The study also found diabetes numbers to increase among people with a body mass index (BMI) of 30 or higher, which is the clinical marker for obesity. Type 2 diabetes is also more prevalent in the survey, since approximately 90 to 95 percent of diabetes cases are type 2, according to the American Diabetes Association.
What Can You Do To Stay Healthy?
With diabetes and high blood sugar affecting half of America, it is essential for you to take action in order to reduce your risk. The recent data compiled by diabetes experts and researchers is alarming; however, in the case of type 2 diabetes, it’s all about the personal health choices you make daily.
According to the Centers for Disease Control and Prevention (CDC), over 29 million people have diabetes in America, diagnosed and undiagnosed, and 86 million Americans have high blood sugar and are considered prediabetic. Diabetes is ranked seventh on the CDC’s “cause of death ranking,” killing more than 70,000 people annually according to the American Diabetes Association.
You Do Not Need to Be a Statistic
Eating healthily and exercising regularly will greatly decrease your risk for type 2 diabetes, according to the CDC. Choosing gluten-free whole grains over processed carbohydrates, limiting your sugar intake, adding more polyunsaturated fats (omega-3s) from fish, limiting red meat consumption, and quitting smoking are all exceptional ways to decrease your risk for type 2 diabetes, as outlined by Harvard’s School of Public Health. Furthemore, a healthy diet and exercise will decrease your risk for metabolic syndrome related issues, like obesity and inflammation, two key indicators associated with type 2 diabetes.
Research spanning over six years published in Diabetologia (1991), examined the effect of exercise combined with a healthy diet in relation to type 2 diabetes. The study states, “We conclude that long-term intervention in the form of diet and physical exercise is feasible even on a large scale, and that substantial metabolic improvement can be achieved which may contribute to prevent or postpone manifest diabetes.”
Are you making healthy choices to prevent type 2 diabetes and high blood sugar? In most cases of diabetes, the choice is in your hands. Diabetes and high blood sugar cases will continue to rise in America if the Western diet is not revamped and returned to more nutritious sustenance.
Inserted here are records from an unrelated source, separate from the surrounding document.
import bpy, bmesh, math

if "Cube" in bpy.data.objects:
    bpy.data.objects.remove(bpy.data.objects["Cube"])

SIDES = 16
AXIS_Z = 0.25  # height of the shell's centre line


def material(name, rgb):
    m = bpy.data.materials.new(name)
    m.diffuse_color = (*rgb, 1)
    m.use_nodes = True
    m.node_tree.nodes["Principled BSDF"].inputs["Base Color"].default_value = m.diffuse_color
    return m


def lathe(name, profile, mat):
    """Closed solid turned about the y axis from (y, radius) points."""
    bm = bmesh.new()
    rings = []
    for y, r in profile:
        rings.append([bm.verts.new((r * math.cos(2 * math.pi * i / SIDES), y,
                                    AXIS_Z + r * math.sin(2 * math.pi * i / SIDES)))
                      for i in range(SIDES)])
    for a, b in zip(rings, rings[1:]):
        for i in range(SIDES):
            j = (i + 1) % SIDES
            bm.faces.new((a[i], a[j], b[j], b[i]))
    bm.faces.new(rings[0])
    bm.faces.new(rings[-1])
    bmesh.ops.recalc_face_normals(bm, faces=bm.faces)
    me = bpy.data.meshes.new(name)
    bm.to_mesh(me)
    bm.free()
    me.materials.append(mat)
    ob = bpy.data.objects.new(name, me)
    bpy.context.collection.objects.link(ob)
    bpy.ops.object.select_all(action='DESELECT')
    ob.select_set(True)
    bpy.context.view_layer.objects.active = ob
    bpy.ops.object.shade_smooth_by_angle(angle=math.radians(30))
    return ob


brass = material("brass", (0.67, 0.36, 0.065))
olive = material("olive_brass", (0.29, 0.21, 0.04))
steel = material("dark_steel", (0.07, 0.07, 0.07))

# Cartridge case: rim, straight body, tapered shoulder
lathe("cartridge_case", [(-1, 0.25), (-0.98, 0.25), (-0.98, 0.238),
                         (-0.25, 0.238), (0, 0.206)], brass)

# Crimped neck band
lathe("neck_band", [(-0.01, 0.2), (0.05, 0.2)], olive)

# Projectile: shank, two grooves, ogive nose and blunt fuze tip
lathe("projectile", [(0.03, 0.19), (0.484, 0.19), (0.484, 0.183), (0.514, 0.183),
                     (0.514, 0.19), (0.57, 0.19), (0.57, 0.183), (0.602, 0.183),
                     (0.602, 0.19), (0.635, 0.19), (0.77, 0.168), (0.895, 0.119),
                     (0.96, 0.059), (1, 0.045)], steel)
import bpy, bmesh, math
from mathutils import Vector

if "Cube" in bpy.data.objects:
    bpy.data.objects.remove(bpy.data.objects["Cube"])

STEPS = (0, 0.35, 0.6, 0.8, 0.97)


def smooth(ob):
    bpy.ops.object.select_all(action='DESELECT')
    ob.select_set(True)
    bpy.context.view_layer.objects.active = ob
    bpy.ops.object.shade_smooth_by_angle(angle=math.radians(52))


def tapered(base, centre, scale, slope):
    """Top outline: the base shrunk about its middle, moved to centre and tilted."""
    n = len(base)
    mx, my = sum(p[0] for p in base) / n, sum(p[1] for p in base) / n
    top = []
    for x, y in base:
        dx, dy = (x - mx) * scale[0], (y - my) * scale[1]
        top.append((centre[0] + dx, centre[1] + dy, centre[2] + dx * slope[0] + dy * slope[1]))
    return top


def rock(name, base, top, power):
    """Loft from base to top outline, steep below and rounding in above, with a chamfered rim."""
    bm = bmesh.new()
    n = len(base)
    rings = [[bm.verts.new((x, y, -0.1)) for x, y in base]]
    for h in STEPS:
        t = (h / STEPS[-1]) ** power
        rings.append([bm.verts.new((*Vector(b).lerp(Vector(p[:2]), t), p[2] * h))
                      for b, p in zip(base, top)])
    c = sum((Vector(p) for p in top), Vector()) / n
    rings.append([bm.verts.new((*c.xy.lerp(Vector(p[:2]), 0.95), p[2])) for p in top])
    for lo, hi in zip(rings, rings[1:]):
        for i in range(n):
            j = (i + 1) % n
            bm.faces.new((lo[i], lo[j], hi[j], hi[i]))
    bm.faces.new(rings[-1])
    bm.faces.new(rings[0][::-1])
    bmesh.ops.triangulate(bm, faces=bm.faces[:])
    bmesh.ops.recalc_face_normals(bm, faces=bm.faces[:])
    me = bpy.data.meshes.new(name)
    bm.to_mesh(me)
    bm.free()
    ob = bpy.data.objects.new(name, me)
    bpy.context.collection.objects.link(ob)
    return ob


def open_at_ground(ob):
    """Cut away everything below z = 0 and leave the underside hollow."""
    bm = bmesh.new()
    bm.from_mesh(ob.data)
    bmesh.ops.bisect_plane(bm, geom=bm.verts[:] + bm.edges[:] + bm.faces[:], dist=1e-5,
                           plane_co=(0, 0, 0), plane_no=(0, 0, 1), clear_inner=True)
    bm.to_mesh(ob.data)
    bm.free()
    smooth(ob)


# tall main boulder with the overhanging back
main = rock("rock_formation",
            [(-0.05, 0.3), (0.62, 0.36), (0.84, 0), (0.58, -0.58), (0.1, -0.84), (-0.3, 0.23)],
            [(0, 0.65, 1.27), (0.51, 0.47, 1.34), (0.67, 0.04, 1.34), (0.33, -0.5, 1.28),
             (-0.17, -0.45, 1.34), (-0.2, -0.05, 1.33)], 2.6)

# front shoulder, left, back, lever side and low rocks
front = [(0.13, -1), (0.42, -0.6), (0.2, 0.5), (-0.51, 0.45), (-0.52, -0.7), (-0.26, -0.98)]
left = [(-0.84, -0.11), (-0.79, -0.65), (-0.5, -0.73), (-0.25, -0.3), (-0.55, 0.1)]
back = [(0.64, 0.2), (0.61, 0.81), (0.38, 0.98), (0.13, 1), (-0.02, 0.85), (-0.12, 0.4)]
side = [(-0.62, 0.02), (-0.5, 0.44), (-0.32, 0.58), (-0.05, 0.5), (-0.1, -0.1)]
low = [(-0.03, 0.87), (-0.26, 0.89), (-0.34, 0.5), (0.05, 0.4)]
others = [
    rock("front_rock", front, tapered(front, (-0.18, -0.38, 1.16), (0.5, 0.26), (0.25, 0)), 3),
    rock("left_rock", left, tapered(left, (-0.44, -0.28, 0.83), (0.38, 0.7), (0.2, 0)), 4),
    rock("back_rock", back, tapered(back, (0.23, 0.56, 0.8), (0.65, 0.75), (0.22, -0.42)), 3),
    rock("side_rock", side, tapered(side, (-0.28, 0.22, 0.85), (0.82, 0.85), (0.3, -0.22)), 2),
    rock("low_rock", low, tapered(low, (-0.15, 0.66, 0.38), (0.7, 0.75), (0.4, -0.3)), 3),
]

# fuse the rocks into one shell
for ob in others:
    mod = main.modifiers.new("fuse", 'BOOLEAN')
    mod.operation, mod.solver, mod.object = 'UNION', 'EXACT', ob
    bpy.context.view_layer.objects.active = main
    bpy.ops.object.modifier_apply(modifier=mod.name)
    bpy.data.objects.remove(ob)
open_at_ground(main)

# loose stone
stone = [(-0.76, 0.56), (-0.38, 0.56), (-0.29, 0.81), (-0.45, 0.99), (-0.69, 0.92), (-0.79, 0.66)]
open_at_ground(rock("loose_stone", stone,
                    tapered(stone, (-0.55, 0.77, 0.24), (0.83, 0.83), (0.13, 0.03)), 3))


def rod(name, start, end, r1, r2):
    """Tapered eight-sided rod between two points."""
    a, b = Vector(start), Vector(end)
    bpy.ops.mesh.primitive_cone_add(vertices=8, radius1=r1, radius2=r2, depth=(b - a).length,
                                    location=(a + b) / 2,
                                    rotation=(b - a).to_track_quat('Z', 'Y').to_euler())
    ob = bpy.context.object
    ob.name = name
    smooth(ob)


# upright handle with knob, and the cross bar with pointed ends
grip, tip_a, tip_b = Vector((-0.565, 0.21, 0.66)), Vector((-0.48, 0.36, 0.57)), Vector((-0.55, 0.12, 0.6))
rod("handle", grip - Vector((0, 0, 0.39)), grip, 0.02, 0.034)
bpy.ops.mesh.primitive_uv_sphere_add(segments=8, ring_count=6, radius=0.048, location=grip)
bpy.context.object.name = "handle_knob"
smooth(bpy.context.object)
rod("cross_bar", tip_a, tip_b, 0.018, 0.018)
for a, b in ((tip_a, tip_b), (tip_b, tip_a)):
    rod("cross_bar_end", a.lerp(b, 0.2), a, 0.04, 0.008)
You have the power to take diabetes and high blood sugar off your plate by putting your health and well-being first. Eating nutrient-rich foods and walking 30 minutes every day can keep you happy and healthy for decades to come.